Since coming into power in 2006, Prime Minister Stephen Harper has taken various steps to redefine Canadian citizenship and reassert its “value” under a territorial, militaristic, loyalist, conformist and Anglocentric interpretation. As numerous commentators have noted, these reforms have unfolded within Harper’s broader campaign to (re)define the meaning of being Canadian along conservative ideals and British traditions. Conservative officials deny the existence of such underlying “agenda,” arguing their reforms simply addressed specific problems in the system, such as massive fraud and application backlogs. Recent citizenship debates in English Canada have dwelt mostly on the question of whether it is a right or a privilege; on issues of legality and process; and on measures of loyalty, attachment or worthiness. But there is more to it. In this three-part series, I will explore the historical narratives and political myths supporting the Conservative government’s parochial views on Canadian citizenship, and how they affect Canada’s and its expats’ place in the world. Part one will focus on the policies; part two on the historians; and part three on Canada’s diasporas.
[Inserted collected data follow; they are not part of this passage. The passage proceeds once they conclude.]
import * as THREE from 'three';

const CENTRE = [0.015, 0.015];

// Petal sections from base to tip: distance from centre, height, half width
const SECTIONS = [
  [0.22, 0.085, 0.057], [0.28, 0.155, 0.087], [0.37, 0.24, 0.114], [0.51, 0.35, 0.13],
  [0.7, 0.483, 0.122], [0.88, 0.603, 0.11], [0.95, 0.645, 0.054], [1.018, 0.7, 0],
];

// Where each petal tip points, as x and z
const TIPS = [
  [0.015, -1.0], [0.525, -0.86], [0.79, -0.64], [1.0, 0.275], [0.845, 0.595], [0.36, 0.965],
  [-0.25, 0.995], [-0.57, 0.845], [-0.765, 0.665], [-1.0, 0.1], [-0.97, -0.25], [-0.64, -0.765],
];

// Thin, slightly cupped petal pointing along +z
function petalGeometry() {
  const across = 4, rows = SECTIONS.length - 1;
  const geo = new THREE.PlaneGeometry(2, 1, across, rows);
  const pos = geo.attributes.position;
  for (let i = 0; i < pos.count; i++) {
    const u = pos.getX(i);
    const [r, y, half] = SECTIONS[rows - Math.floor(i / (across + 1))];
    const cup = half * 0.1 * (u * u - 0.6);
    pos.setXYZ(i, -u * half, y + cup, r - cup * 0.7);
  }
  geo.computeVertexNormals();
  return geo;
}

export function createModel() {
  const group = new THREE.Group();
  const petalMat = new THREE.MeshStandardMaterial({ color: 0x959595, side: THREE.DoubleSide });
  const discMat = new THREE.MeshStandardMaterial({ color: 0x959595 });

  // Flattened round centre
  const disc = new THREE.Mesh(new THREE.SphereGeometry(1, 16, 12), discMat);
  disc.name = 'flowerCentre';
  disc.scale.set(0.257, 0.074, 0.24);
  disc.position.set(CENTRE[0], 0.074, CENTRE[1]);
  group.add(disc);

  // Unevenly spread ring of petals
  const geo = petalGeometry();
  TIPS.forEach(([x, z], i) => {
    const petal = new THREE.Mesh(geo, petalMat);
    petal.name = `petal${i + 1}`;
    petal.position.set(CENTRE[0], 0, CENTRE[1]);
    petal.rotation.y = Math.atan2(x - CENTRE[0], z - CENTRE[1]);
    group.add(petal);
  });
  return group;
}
“It is often said that Toronto is a city of neighbourhoods, each with its own socioeconomic characteristics, ethnic communities, life cycles and histories. While that may be true, Toronto is also a cluster of “invisible cities”, to use the words of Italo Calvino. Their diverse citizens have developed their own mental maps of the city, which are often juxtaposed yet distant from each other or unable to communicate. In these alternative geographies, Toronto is not just the largest city in Canada, or simply the capital of Ontario, but also a transnational ‘suburb’ of the places where its vast immigrant population comes from.
(…) Toronto is host, and home, to a great many immigrant communities, whose family, cultural, economic, and political realities traverse local and global contexts. Toronto’s streets and squares merge with those of their home towns and cities – alternative geographies ‘invisible’ to those who ignore them. We all live in someone else’s land. To know the citizens of these juxtaposed cities and their transnational realities is to grow our common ground, which is where democracy ultimately happens and Toronto increasingly lives.”